My ex won’t let me see our kids even though I have a court order. What can I do?
If your ex is not following court orders there are several ways to force him or her do so.
One option is filing what is called a “motion for order to show cause” with the court. In this motion you tell the court the other side is not obeying its orders and what you want the court to do about it. The court will then issue an “order to show cause” requiring your ex to appear at a court hearing and explain why he or she is not following the order. If the court finds your ex was aware of the order, had the ability to comply, and intentionally disobeyed it the court may impose sanctions to ensure it is obeyed going forward. Such sanctions may include an order that your ex make up the parent-time you were shorted, pay your attorney fees, attend adult education classes about the importance of allowing your children to spend time with both parents, perform community service, pay a fine, and in more extreme cases may even sentence your ex to jail and order a change in custody over to you.
Another option is reporting your ex to the police for “custodial interference.” Under Utah Code 76-5-303, it is a crime for a parent to disobey a custody order. Unfortunately, police departments are hit and miss about pressing charges. Some departments will not do anything other than make a report that you are being denied contact with your kids and tell you to take it up with the judge in your civil case while others will press charges and hold your ex accountable.
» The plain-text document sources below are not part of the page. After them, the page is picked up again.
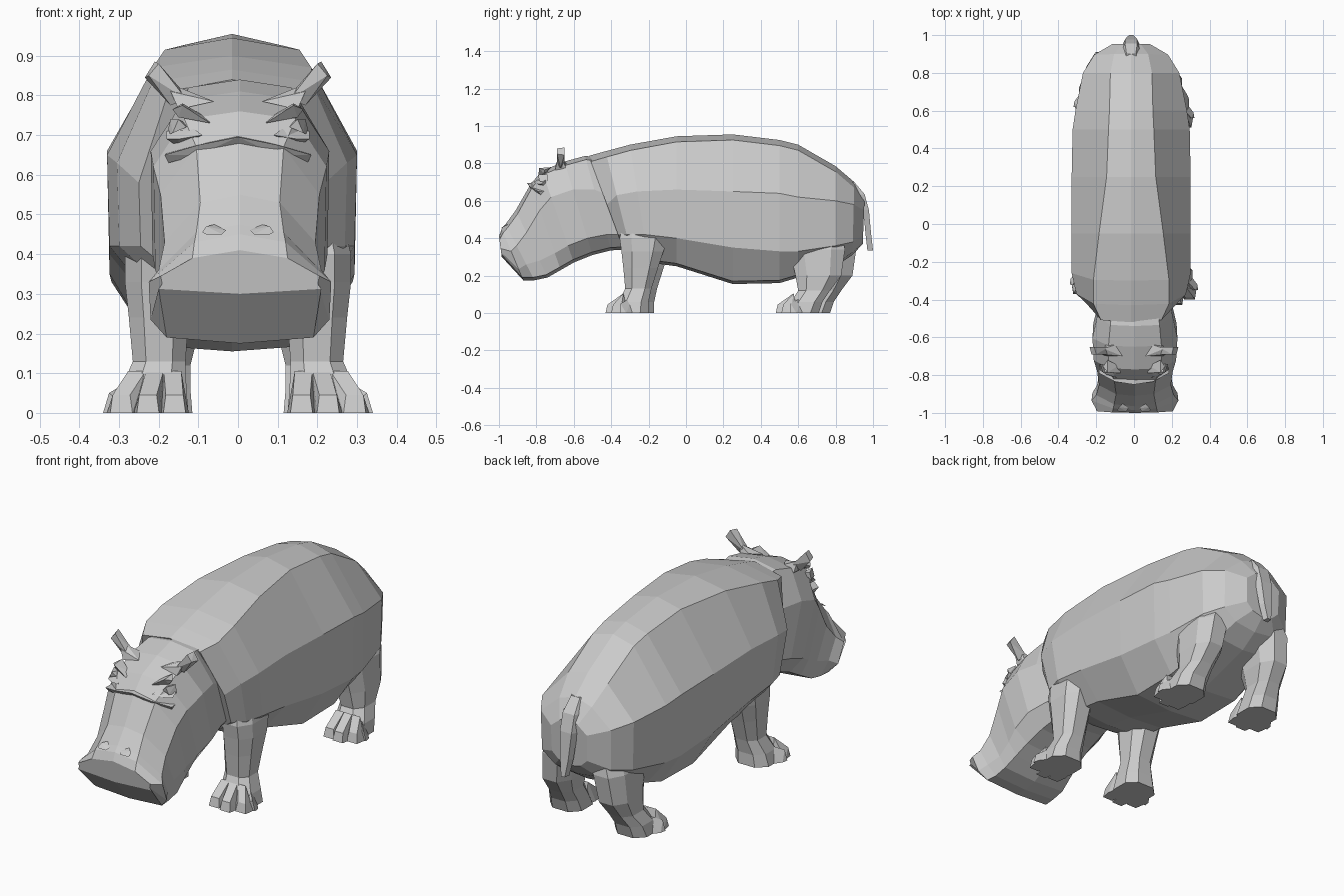
import bpy, bmesh
from mathutils import Vector


def finish(name, bm):
    bmesh.ops.recalc_face_normals(bm, faces=bm.faces)
    me = bpy.data.meshes.new(name)
    bm.to_mesh(me)
    bm.free()
    ob = bpy.data.objects.new(name, me)
    bpy.context.collection.objects.link(ob)
    return ob


def loft(name, rings):
    """Skin a list of equal-length point loops and cap both ends."""
    bm = bmesh.new()
    loops = [[bm.verts.new(p) for p in r] for r in rings]
    n = len(loops[0])
    for a, b in zip(loops, loops[1:]):
        for i in range(n):
            j = (i + 1) % n
            bm.faces.new((a[i], a[j], b[j], b[i]))
    bm.faces.new(loops[0])
    bm.faces.new(loops[-1])
    return finish(name, bm)


def hull(name, pts):
    bm = bmesh.new()
    vs = [bm.verts.new(p) for p in pts]
    res = bmesh.ops.convex_hull(bm, input=vs)
    junk = [v for v in res["geom_interior"] if isinstance(v, bmesh.types.BMVert)]
    bmesh.ops.delete(bm, geom=junk, context='VERTS')
    return finish(name, bm)


def trunk_ring(spec, drop, cx):
    """Symmetric slanted cross-section: top, top edge, widest, flank, belly edge, bottom."""
    yt, zt, a, zm, w, zl, b, yb, zb = spec

    def at(x, z):
        t = (zt - z) / (zt - zb)
        return Vector((x, yt + (yb - yt) * t, z))
    half = [at(a, zt - drop), at(w, zm), at(w * 0.98, zl), at(b, zb + min(.015, (zl - zb) / 2))]
    left = [Vector((-p.x, p.y, p.z)) for p in reversed(half)]
    ring = [at(0, zt)] + half + [at(0, zb)] + left
    return [p + Vector((cx, 0, 0)) for p in ring]


# Barrel body
# y top, z top, half width top, z wide, half width, z flank, half width belly, y bottom, z bottom
body = [
    (-.52, .84, .16, .58, .235, .42, .14, -.33, .33),
    (-.43, .865, .20, .63, .29, .42, .18, -.29, .31),
    (-.30, .90, .20, .65, .315, .42, .20, -.20, .27),
    (-.05, .945, .17, .66, .315, .40, .20, -.05, .25),
    (.25, .955, .13, .65, .315, .35, .20, .25, .155),
    (.50, .925, .12, .64, .31, .33, .20, .50, .16),
    (.60, .90, .115, .62, .295, .33, .19, .60, .19),
    (.80, .785, .11, .60, .255, .36, .15, .80, .25),
    (.90, .70, .09, .58, .195, .38, .12, .89, .31),
    (.955, .62, .05, .55, .10, .42, .06, .945, .37),
]
loft("body", [trunk_ring(r, .03, -.015) for r in body])

# Head, sloping down to a wide muzzle
head = [
    (-.45, .83, .12, .62, .18, .42, .12, -.30, .34),
    (-.54, .84, .13, .66, .20, .42, .14, -.40, .335),
    (-.65, .81, .14, .66, .225, .40, .15, -.50, .31),
    (-.77, .76, .14, .62, .218, .36, .16, -.60, .27),
    (-.83, .69, .11, .55, .20, .32, .17, -.67, .23),
    (-.91, .55, .10, .43, .19, .28, .18, -.74, .19),
    (-.965, .475, .11, .36, .205, .26, .18, -.81, .175),
    (-.985, .45, .115, .33, .23, .235, .185, -.87, .175),
    (-1.0, .41, .12, .345, .20, .325, .205, -.985, .30),
]
loft("head", [trunk_ring(r, .02, .005) for r in head])

for s, side in ((-1, "left"), (1, "right")):
    # Ear
    hull(side + "_ear", [(s * x, y, z) for x, y, z in (
        (.06, -.70, .785), (.10, -.64, .80), (.15, -.64, .77), (.15, -.70, .765),
        (.17, -.69, .81), (.16, -.66, .825))])
    hull(side + "_ear_tip", [(s * x, y, z) for x, y, z in (
        (.13, -.69, .79), (.13, -.65, .80), (.17, -.67, .775),
        (.20, -.69, .88), (.235, -.65, .845), (.21, -.65, .885), (.225, -.69, .85))])
    # Eye with its upper and lower lid
    hull(side + "_eye", [(s * x, y, z) for x, y, z in (
        (.13, -.785, .72), (.165, -.785, .705), (.15, -.79, .74),
        (.17, -.74, .74), (.18, -.74, .70), (.13, -.74, .73))])
    hull(side + "_upper_eyelid", [(s * x, y, z) for x, y, z in (
        (.07, -.79, .73), (.14, -.785, .775), (.165, -.755, .765),
        (.14, -.72, .78), (.08, -.75, .745), (.15, -.76, .745))])
    hull(side + "_lower_eyelid", [(s * x, y, z) for x, y, z in (
        (.09, -.815, .70), (.15, -.795, .69), (.18, -.775, .69),
        (.18, -.75, .71), (.11, -.79, .715), (.15, -.74, .67))])
    # Fold of skin across the forehead
    hull(side + "_forehead_fold", [(s * x, y, z) for x, y, z in (
        (0, -.85, .695), (0, -.835, .678), (0, -.78, .70),
        (.10, -.835, .675), (.10, -.82, .65),
        (.185, -.79, .65), (.175, -.775, .63), (.18, -.71, .655))])
    # Nostril bump
    hull(side + "_nostril", [(s * x, y, z) for x, y, z in (
        (.03, -.975, .46), (.08, -.97, .47), (.09, -.985, .455),
        (.04, -.992, .45), (.08, -.992, .45), (.06, -.95, .475))])


def leg_ring(spec, s, dy):
    z, y0, y1, x0, x1 = spec
    cx, cy = (x0 + x1) / 2, (y0 + y1) / 2
    hx, hy = (x1 - x0) / 2, (y1 - y0) / 2
    unit = [(1, .5), (.5, 1), (-.5, 1), (-1, .5), (-1, -.5), (-.5, -1), (.5, -1), (1, -.5)]
    return [(s * (cx + hx * u), cy + dy + hy * v, z) for u, v in unit]


# Legs: z, y front, y back, x inner, x outer
front = [
    (.50, -.33, -.10, .12, .26), (.40, -.355, -.10, .12, .285),
    (.33, -.345, -.12, .12, .285), (.24, -.335, -.15, .125, .275),
    (.13, -.325, -.185, .132, .265), (.06, -.36, -.20, .13, .295),
    (0, -.38, -.20, .125, .31),
]
hind = [
    (.46, .60, .83, .06, .19), (.34, .555, .85, .08, .245),
    (.20, .585, .83, .10, .255), (.12, .60, .77, .12, .255),
    (.06, .56, .73, .12, .28), (0, .53, .71, .115, .29),
]
for s, side in ((-1, "left"), (1, "right")):
    for kind, rings, shift in (("front", front, .03), ("hind", hind, .06)):
        dy = shift if s < 0 else 0
        loft(f"{side}_{kind}_leg", [leg_ring(r, s, dy) for r in rings])
        # Three blunt toes fanned around the foot
        yf = rings[-1][1] + dy
        spread = .067 if kind == "front" else .058
        for i in range(3):
            c = .16 + i * spread
            b = .165 + i * .045
            tip = yf - (.04, .05, .02)[i]
            pts = []
            for k in (-1, 1):
                pts += [(s * (c + k * .028), tip, 0), (s * (c + k * .022), tip + .01, .045),
                        (s * (b + k * .022), yf + .045, .105), (s * (b + k * .03), yf + .07, 0),
                        (s * (c + k * .036), tip + .05, .0)]
            hull(f"{side}_{kind}_toe_{i + 1}", pts)
        # Small outer side toe
        xo = rings[-1][4]
        hull(f"{side}_{kind}_side_toe", [(s * x, yf + y, z) for x, y, z in (
            (xo + .03, .03, 0), (xo + .025, .06, 0), (xo + .015, .03, .05),
            (xo - .05, .03, 0), (xo - .05, .10, .09), (xo - .02, .12, 0))])

# Tail: y, z, half width
tail = [(.89, .70, .035), (.945, .635, .046), (.968, .55, .046), (.98, .42, .032), (.99, .335, .015)]
loft("tail", [[(-.015 + u * w, y + v, z) for u, v in ((-1, -.02), (1, -.02), (.7, .01), (-.7, .01))]
              for y, z, w in tail])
If you want to maximize your chances of the police taking action it is important that you keep a copy of your court order with you to show them what is required and that your order clearly specify who is entitled to custody of the kids at a given point in time.
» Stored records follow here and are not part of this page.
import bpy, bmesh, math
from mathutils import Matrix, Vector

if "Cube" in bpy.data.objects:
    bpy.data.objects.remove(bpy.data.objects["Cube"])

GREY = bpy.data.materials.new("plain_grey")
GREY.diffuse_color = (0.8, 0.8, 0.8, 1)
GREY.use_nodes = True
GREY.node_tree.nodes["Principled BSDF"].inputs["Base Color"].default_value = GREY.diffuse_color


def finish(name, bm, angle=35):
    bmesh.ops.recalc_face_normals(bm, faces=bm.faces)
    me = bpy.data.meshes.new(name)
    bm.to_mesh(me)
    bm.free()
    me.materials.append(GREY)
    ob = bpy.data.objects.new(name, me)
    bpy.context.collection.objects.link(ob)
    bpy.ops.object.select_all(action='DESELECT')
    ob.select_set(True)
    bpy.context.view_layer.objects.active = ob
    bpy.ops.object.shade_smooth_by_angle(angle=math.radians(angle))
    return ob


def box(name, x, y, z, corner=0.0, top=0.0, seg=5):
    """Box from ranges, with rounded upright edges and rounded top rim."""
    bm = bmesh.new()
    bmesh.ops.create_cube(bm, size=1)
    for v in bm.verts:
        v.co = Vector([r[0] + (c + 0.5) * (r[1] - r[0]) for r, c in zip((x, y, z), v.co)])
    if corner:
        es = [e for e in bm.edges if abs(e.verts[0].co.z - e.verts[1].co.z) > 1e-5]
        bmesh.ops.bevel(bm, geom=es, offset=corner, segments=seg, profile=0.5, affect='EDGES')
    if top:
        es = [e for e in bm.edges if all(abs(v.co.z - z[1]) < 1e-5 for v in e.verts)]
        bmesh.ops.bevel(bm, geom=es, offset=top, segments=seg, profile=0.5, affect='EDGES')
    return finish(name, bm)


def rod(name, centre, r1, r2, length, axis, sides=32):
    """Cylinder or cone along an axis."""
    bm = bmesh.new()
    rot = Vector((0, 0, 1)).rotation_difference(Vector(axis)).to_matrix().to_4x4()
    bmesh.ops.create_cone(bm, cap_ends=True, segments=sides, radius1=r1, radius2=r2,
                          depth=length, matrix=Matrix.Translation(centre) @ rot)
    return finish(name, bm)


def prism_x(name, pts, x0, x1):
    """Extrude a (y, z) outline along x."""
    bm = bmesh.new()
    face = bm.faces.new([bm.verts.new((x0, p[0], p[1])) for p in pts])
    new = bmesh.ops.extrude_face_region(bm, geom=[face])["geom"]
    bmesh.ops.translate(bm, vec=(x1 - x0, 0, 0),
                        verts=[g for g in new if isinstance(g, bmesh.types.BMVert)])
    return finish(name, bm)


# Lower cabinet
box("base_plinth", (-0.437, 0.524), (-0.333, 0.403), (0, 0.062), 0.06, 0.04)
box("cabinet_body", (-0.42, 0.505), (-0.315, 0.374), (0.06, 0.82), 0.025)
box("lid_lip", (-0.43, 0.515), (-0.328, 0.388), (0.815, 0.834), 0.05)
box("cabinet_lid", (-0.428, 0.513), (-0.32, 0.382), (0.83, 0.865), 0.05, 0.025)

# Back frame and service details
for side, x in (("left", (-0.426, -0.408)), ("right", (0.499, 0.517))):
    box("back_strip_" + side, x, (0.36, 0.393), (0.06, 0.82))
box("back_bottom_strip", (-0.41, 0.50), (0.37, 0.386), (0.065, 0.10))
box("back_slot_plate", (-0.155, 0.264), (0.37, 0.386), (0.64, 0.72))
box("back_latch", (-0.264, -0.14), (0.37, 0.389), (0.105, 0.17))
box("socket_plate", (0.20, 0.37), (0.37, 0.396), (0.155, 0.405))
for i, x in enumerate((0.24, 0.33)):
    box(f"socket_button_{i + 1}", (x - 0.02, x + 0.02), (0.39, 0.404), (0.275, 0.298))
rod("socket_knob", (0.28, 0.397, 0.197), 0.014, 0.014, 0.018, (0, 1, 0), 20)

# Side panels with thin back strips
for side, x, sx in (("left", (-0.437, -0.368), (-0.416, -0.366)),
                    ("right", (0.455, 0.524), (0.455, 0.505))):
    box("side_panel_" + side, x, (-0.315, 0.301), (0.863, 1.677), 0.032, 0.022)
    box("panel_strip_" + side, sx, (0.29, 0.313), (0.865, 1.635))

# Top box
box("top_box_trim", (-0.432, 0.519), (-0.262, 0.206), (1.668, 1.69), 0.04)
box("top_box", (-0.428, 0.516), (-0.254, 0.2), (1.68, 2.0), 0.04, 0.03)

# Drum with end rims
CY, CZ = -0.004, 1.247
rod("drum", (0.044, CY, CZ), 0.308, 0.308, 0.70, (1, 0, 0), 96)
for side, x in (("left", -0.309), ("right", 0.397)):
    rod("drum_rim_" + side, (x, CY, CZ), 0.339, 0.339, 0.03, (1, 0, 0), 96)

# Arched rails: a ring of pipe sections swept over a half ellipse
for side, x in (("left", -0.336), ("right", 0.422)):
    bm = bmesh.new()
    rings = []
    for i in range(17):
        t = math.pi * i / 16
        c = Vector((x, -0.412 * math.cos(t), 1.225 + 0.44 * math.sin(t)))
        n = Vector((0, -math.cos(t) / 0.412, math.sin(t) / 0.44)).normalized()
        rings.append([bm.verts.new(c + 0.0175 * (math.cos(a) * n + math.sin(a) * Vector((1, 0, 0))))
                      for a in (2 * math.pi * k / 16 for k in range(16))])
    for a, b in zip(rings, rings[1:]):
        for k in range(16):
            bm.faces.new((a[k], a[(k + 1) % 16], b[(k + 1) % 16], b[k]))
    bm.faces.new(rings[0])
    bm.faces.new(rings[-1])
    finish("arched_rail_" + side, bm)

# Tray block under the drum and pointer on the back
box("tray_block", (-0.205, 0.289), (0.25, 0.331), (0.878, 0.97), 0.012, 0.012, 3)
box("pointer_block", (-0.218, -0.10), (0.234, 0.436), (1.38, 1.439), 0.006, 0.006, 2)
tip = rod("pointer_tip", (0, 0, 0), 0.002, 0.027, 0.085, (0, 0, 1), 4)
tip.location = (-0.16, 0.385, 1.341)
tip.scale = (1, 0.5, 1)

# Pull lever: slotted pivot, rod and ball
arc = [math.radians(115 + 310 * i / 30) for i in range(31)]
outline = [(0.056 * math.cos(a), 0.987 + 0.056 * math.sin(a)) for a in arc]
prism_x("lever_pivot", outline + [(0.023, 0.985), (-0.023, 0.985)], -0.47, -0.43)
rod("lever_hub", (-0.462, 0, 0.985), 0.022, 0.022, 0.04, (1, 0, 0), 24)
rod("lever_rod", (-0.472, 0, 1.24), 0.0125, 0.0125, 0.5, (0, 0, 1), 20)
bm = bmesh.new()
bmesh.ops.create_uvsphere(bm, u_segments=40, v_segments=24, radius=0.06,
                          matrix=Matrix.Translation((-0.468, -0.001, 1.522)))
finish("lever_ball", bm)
If your ex develops a pattern of interfering with your court ordered parent-time rights you may be able to persuade the Judge to order a change in custody altogether.
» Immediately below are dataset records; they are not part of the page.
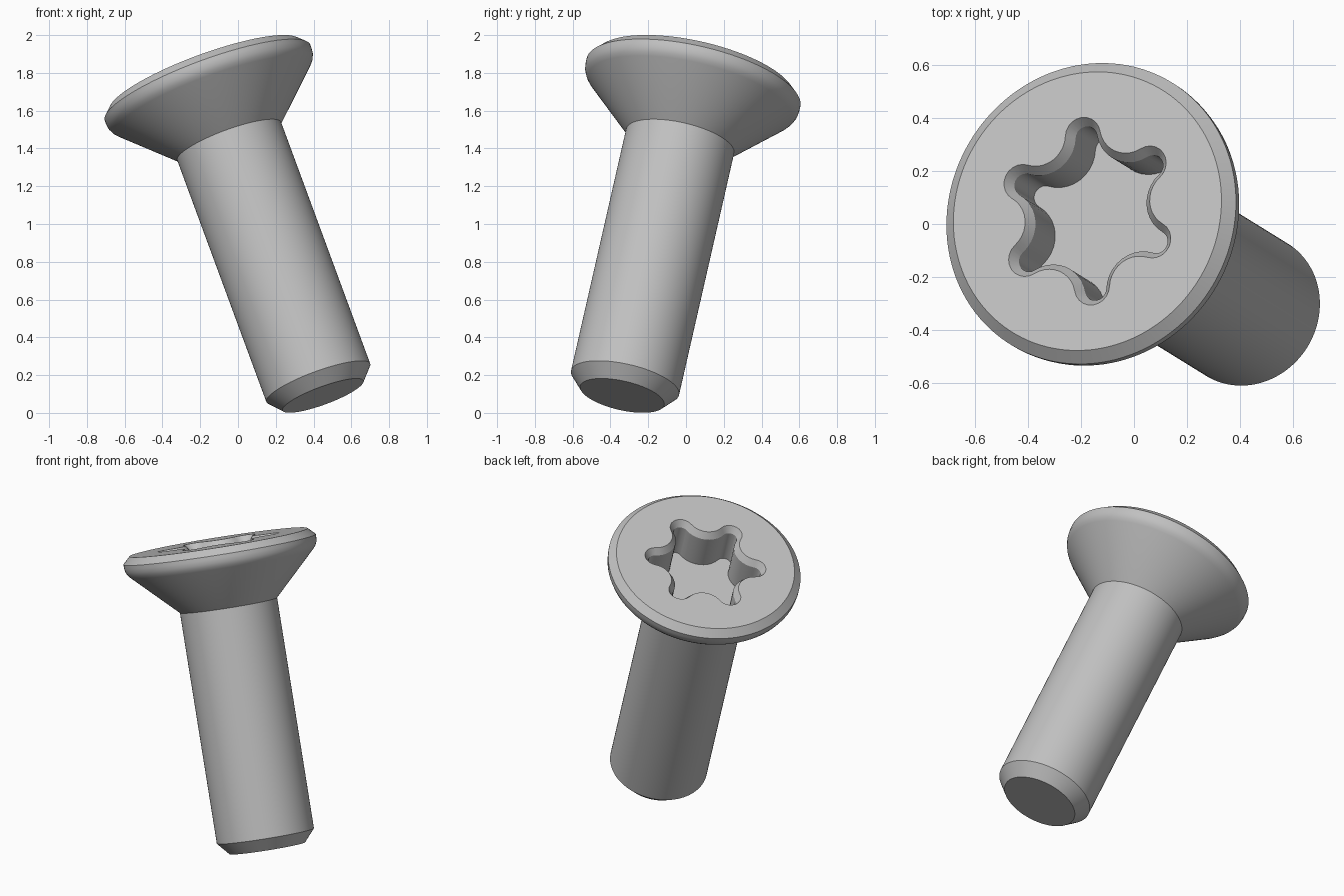
import bpy, bmesh, math
from mathutils import Matrix, Vector

if "Cube" in bpy.data.objects:
    bpy.data.objects.remove(bpy.data.objects["Cube"], do_unlink=True)

ARC = 10               # points per arc of the socket
SIDES = 6 * 2 * ARC    # every ring shares this count


def circle(radius, height):
    """Plain ring, turned so its points line up with the socket ring."""
    return [Vector((radius * math.cos(t), radius * math.sin(t), height))
            for t in (2 * math.pi * (i - ARC / 2) / SIDES for i in range(SIDES))]


def star(offset, height):
    """Six-lobe ring of tangent arcs, shrunk inwards by offset."""
    outer, inner, lobe = 0.365, 0.25, 0.07
    ra = outer - lobe
    c = math.cos(math.pi / 6)
    # valley radius that makes both arcs tangent
    valley = (ra**2 + inner**2 - 2 * ra * inner * c - lobe**2) / (2 * (lobe - inner + ra * c))
    c1 = Vector((ra, 0, height))
    c2 = Vector(((inner + valley) * c, (inner + valley) / 2, height))
    phi = math.atan2(c2.y - c1.y, c2.x - c1.x)
    start, end = phi + math.pi, 4 * math.pi / 3 - phi
    points = []
    for i in range(ARC):
        t = phi * (2 * i / ARC - 1)
        points.append(c1 + (lobe - offset) * Vector((math.cos(t), math.sin(t), 0)))
    for i in range(ARC):
        t = start + (end - start) * i / ARC
        points.append(c2 + (valley + offset) * Vector((math.cos(t), math.sin(t), 0)))
    return [Matrix.Rotation(k * math.pi / 3, 3, 'Z') @ p for k in range(6) for p in points]


# Rings from the tip, up the shank and head, then down into the socket
TOP = 1.848
profile = [(0.228, 0), (0.293, 0.074), (0.293, 1.468),
           (0.552, 1.722), (0.567, 1.740), (0.577, 1.762), (0.58, 1.785),
           (0.58, TOP - 0.042), (0.537, TOP)]
rings = [circle(r, h) for r, h in profile]
rings += [star(0, TOP), star(0.027, TOP - 0.04), star(0.027, TOP - 0.26)]

bm = bmesh.new()
loops = [[bm.verts.new(p) for p in ring] for ring in rings]
for low, high in zip(loops, loops[1:]):
    for i in range(SIDES):
        j = (i + 1) % SIDES
        bm.faces.new((low[i], low[j], high[j], high[i]))
bm.faces.new(reversed(loops[0]))   # tip
bm.faces.new(loops[-1])            # socket floor

# Lean the screw along its axis
axis = Vector((-0.3385, 0.209, 0.9174)).normalized()
u = (Vector((0, 1, 0)) - axis * axis.y).normalized()
frame = Matrix((u, axis.cross(u), axis)).transposed() @ Matrix.Rotation(math.radians(8), 3, 'Z')
bm.transform(Matrix.Translation((0.45, -0.338, 0.0915)) @ frame.to_4x4())

mesh = bpy.data.meshes.new("countersunk_screw")
bm.to_mesh(mesh)
bm.free()
screw = bpy.data.objects.new("countersunk_screw", mesh)
bpy.context.collection.objects.link(screw)

# Plain grey metal
grey = bpy.data.materials.new("grey_metal")
grey.use_nodes = True
colour = (0.53, 0.53, 0.53, 1)
grey.diffuse_color = colour
grey.node_tree.nodes["Principled BSDF"].inputs["Base Color"].default_value = colour
mesh.materials.append(grey)

bpy.ops.object.select_all(action='DESELECT')
screw.select_set(True)
bpy.context.view_layer.objects.active = screw
bpy.ops.object.shade_smooth_by_angle(angle=math.radians(30))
Give us a call today at 855-254-2600 to learn how we can help enforce your parent-time rights.